As I noted earlier this week, J. Harvie Wilkinson III, a respected conservative judge who sits on the U.S. Court of Appeals for the 4th Circuit, has a new book out which criticizes both originalism and living constitutionalism for licensing judicial activism. According to Wilkinson, judges should instead practice a very severe form of judicial restraint, where they basically defer to the wishes of political majorities. In his latest Washington Post column, George Will takes aim at Wilkinson’s argument:
Wilkinson cites Justice Oliver Wendell Holmes as a practitioner of admirable judicial modesty. But restraint needs a limiting principle, lest it become abdication. Holmes said: “If my fellow citizens want to go to Hell I will help them. It’s my job.” No, a judge’s job is to judge, which includes deciding whether majorities are misbehaving at the expense of individual liberty.

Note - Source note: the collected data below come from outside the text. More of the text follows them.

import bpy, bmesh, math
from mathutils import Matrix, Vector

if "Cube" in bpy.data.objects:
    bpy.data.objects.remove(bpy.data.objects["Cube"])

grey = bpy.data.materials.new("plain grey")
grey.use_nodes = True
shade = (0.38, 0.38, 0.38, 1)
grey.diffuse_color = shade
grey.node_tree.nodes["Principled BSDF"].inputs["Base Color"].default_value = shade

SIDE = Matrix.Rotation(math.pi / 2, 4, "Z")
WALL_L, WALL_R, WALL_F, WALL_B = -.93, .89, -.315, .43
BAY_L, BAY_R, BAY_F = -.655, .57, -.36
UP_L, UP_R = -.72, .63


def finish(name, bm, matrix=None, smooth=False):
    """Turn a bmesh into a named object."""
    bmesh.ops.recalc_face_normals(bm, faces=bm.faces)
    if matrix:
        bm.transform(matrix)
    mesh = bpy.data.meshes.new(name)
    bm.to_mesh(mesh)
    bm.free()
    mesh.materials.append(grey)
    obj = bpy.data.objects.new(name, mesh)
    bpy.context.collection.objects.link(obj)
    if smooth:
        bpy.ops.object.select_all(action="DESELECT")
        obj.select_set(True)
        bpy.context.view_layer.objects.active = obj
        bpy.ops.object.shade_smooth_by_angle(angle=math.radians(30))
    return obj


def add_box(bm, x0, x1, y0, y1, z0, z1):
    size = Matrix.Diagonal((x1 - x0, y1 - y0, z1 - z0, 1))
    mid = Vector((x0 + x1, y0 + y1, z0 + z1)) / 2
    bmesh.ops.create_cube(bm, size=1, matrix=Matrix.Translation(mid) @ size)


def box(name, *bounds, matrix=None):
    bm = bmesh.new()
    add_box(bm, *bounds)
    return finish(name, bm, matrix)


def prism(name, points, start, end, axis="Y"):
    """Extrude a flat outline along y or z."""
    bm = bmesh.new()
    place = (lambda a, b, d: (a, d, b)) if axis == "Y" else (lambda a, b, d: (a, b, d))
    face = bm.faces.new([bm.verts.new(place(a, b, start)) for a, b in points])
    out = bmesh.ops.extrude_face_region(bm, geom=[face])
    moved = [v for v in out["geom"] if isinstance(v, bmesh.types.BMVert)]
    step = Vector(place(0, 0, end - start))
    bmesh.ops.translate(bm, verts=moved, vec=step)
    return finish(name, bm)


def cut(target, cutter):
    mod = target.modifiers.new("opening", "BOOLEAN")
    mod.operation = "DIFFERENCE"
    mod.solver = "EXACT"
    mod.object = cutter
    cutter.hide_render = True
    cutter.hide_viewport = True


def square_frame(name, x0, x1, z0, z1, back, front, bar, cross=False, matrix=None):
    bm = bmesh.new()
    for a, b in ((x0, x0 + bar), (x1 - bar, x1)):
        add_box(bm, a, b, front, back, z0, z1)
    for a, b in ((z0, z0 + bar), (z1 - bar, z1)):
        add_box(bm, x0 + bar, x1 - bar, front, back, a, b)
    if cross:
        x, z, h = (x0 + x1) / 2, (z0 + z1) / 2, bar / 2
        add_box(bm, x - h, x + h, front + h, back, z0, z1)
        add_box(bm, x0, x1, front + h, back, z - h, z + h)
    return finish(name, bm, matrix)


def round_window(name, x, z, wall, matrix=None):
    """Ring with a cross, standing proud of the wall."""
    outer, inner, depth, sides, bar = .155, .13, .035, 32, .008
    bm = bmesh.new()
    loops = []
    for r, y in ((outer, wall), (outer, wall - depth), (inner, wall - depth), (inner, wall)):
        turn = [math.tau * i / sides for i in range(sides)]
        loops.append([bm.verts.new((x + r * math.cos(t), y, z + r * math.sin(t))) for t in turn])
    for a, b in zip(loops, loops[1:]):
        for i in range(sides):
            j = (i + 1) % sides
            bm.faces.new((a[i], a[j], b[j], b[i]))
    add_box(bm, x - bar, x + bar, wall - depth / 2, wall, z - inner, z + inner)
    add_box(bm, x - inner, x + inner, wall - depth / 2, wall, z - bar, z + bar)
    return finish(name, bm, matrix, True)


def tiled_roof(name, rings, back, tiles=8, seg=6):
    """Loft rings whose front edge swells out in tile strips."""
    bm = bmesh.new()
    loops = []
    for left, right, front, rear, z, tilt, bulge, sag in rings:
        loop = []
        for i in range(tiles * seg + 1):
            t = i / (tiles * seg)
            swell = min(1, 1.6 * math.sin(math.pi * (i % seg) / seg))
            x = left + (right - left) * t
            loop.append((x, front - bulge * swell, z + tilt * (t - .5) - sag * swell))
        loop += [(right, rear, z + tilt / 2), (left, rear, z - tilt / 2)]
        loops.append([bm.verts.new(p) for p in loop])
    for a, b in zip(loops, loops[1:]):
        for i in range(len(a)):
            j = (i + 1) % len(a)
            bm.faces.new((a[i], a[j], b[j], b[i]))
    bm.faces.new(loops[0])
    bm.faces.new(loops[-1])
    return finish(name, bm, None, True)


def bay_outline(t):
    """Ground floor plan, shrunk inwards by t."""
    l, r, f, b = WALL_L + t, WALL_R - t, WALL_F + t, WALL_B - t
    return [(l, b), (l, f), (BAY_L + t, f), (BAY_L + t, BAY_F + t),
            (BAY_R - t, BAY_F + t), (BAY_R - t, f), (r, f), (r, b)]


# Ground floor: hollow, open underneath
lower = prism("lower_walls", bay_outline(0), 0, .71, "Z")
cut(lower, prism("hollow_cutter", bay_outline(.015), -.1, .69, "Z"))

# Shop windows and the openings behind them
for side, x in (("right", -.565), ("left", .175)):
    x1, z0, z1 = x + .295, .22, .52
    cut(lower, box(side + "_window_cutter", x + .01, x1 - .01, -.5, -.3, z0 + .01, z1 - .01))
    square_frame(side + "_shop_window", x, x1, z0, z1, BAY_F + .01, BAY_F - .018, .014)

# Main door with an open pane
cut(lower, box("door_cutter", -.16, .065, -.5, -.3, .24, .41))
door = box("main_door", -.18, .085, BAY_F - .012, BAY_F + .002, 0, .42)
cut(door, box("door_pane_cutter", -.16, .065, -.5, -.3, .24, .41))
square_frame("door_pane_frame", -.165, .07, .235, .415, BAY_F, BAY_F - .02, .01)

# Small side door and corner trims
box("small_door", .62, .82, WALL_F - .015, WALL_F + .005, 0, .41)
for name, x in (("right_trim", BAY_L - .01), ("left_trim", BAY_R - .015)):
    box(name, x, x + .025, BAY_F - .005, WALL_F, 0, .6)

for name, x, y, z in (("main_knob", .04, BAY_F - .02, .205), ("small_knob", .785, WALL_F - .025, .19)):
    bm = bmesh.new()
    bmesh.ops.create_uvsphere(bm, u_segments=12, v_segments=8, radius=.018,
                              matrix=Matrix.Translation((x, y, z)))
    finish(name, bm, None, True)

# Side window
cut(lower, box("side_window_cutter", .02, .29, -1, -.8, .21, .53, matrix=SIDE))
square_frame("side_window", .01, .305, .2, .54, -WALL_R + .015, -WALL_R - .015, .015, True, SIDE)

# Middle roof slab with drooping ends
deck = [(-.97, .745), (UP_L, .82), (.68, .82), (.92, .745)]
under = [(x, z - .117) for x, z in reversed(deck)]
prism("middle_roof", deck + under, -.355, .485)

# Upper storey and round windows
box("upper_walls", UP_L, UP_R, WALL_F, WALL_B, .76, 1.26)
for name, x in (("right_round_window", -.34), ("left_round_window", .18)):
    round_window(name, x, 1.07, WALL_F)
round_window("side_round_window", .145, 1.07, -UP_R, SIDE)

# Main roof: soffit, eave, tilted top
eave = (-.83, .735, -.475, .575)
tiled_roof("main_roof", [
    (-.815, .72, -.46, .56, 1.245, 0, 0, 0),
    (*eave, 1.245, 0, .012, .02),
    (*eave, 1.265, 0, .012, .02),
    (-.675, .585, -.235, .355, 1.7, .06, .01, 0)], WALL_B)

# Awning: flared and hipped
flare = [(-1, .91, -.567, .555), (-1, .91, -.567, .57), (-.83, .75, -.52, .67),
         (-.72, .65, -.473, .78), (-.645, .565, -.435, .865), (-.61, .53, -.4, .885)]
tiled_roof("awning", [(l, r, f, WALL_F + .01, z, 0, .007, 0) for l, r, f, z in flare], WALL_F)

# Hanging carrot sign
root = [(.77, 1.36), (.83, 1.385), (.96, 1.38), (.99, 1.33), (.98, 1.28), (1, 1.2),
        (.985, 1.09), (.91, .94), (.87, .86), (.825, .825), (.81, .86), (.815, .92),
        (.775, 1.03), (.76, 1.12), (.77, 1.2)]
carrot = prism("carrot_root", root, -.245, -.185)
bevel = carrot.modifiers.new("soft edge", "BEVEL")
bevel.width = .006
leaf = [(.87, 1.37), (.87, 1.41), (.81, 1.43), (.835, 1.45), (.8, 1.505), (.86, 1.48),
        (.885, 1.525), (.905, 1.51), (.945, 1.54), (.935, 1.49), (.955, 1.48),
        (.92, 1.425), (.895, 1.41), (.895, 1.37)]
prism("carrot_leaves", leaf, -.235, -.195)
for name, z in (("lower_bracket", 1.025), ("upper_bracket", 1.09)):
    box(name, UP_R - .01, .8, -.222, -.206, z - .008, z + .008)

Justice Felix Frankfurter, whose restraint Wilkinson praises, said that the Constitution is “not a document but a stream of history.” If so, it is not a constitution; it cannot constitute if its meanings are fluid and constantly flowing in the direction of the preferences of contemporary majorities.